REQUIRED WORK:
Your job with the data below: print everything from the line that holds "me = bpy.data.meshes.new(name)" down to the line that holds "for x0, x1, y0, y1, z0, z1", ends included, exactly, and nothing else.
INFORMATION GIVEN START
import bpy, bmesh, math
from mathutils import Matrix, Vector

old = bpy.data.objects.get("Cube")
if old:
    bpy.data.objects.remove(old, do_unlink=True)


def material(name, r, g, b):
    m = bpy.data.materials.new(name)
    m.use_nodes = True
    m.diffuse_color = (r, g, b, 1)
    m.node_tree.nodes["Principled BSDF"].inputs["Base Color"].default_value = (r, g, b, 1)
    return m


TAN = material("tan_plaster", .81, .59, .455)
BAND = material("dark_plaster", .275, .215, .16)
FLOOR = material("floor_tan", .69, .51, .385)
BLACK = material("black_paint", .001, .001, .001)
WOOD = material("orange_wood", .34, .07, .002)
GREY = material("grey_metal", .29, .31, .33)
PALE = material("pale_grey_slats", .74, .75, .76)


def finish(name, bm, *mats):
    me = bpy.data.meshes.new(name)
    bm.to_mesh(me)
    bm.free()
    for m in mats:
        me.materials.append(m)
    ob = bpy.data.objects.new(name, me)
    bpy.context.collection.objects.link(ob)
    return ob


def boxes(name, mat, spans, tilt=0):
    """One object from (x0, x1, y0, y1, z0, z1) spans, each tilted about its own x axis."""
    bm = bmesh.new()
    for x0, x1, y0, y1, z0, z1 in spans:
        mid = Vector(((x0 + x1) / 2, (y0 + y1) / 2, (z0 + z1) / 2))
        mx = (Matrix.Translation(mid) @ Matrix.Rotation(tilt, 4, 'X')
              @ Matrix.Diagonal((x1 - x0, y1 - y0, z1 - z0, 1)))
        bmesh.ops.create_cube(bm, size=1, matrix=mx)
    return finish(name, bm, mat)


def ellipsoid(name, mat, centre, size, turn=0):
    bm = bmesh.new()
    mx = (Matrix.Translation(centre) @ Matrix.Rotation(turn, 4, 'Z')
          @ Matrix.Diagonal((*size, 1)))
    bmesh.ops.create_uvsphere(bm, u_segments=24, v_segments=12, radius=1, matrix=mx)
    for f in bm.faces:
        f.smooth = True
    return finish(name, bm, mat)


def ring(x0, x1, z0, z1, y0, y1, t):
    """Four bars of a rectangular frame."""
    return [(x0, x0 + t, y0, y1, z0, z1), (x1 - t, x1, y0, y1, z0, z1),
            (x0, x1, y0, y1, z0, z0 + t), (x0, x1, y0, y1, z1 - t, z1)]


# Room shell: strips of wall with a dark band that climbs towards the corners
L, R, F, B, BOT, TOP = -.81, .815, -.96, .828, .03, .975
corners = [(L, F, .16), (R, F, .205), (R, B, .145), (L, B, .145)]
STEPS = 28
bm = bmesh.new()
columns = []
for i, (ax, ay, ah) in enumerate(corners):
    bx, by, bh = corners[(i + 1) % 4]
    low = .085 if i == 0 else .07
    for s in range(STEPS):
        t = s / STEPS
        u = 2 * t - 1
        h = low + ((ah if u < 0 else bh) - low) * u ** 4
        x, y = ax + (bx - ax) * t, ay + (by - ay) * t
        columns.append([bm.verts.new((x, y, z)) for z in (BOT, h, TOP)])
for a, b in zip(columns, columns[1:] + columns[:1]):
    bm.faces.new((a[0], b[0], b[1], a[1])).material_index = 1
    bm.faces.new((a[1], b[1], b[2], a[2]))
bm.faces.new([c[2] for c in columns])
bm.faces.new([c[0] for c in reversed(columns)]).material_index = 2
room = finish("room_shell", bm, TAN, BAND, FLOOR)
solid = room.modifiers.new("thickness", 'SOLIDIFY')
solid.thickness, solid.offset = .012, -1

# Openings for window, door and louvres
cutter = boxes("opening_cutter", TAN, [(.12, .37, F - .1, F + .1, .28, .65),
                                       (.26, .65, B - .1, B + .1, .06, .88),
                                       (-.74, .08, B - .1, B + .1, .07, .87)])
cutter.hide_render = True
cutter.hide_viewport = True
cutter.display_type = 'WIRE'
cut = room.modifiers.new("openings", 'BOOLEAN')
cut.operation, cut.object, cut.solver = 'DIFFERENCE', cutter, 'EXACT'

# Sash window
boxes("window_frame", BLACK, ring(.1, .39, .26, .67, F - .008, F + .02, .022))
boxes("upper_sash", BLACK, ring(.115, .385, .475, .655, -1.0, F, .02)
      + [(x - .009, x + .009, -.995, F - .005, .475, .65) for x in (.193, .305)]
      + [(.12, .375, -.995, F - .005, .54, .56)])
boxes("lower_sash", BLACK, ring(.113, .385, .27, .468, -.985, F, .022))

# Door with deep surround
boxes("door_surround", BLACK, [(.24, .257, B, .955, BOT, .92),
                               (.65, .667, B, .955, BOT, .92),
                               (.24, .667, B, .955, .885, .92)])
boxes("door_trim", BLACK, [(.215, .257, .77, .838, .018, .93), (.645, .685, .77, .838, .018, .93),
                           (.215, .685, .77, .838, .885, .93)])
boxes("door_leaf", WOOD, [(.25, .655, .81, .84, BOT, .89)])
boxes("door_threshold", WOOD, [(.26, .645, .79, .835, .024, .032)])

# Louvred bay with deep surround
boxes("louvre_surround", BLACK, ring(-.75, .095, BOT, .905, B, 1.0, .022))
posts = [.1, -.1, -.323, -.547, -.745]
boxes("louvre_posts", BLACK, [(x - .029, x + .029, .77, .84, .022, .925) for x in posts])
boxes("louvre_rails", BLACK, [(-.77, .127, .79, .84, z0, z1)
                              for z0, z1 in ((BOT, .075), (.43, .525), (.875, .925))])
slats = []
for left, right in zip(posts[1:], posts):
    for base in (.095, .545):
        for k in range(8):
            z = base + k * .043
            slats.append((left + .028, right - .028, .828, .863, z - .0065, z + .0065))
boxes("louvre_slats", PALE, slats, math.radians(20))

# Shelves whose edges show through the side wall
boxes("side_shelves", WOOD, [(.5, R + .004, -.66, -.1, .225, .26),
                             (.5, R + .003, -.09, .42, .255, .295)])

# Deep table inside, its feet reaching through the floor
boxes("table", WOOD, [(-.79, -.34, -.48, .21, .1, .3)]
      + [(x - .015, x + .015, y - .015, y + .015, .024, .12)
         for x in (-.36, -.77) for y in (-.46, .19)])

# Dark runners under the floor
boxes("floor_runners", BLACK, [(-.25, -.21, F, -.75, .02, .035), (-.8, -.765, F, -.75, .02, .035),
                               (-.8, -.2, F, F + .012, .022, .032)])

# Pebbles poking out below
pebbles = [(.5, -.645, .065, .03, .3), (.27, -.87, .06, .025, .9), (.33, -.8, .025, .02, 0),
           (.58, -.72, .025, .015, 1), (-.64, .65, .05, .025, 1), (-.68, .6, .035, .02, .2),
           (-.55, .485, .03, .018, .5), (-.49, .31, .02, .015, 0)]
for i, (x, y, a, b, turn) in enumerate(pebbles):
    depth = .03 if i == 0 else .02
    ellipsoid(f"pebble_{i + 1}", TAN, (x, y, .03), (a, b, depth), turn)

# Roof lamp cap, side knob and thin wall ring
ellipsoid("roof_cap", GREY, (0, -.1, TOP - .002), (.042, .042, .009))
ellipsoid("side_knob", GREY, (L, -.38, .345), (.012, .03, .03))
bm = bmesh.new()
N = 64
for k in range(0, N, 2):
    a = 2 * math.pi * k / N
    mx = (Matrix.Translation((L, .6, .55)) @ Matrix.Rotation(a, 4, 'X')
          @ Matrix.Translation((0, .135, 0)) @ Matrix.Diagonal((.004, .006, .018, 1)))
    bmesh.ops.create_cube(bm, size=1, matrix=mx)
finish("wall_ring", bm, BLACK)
INFORMATION GIVEN END
ANSWER SECTION:
    me = bpy.data.meshes.new(name)
    bm.to_mesh(me)
    bm.free()
    for m in mats:
        me.materials.append(m)
    ob = bpy.data.objects.new(name, me)
    bpy.context.collection.objects.link(ob)
    return ob


def boxes(name, mat, spans, tilt=0):
    """One object from (x0, x1, y0, y1, z0, z1) spans, each tilted about its own x axis."""
    bm = bmesh.new()
    for x0, x1, y0, y1, z0, z1 in spans:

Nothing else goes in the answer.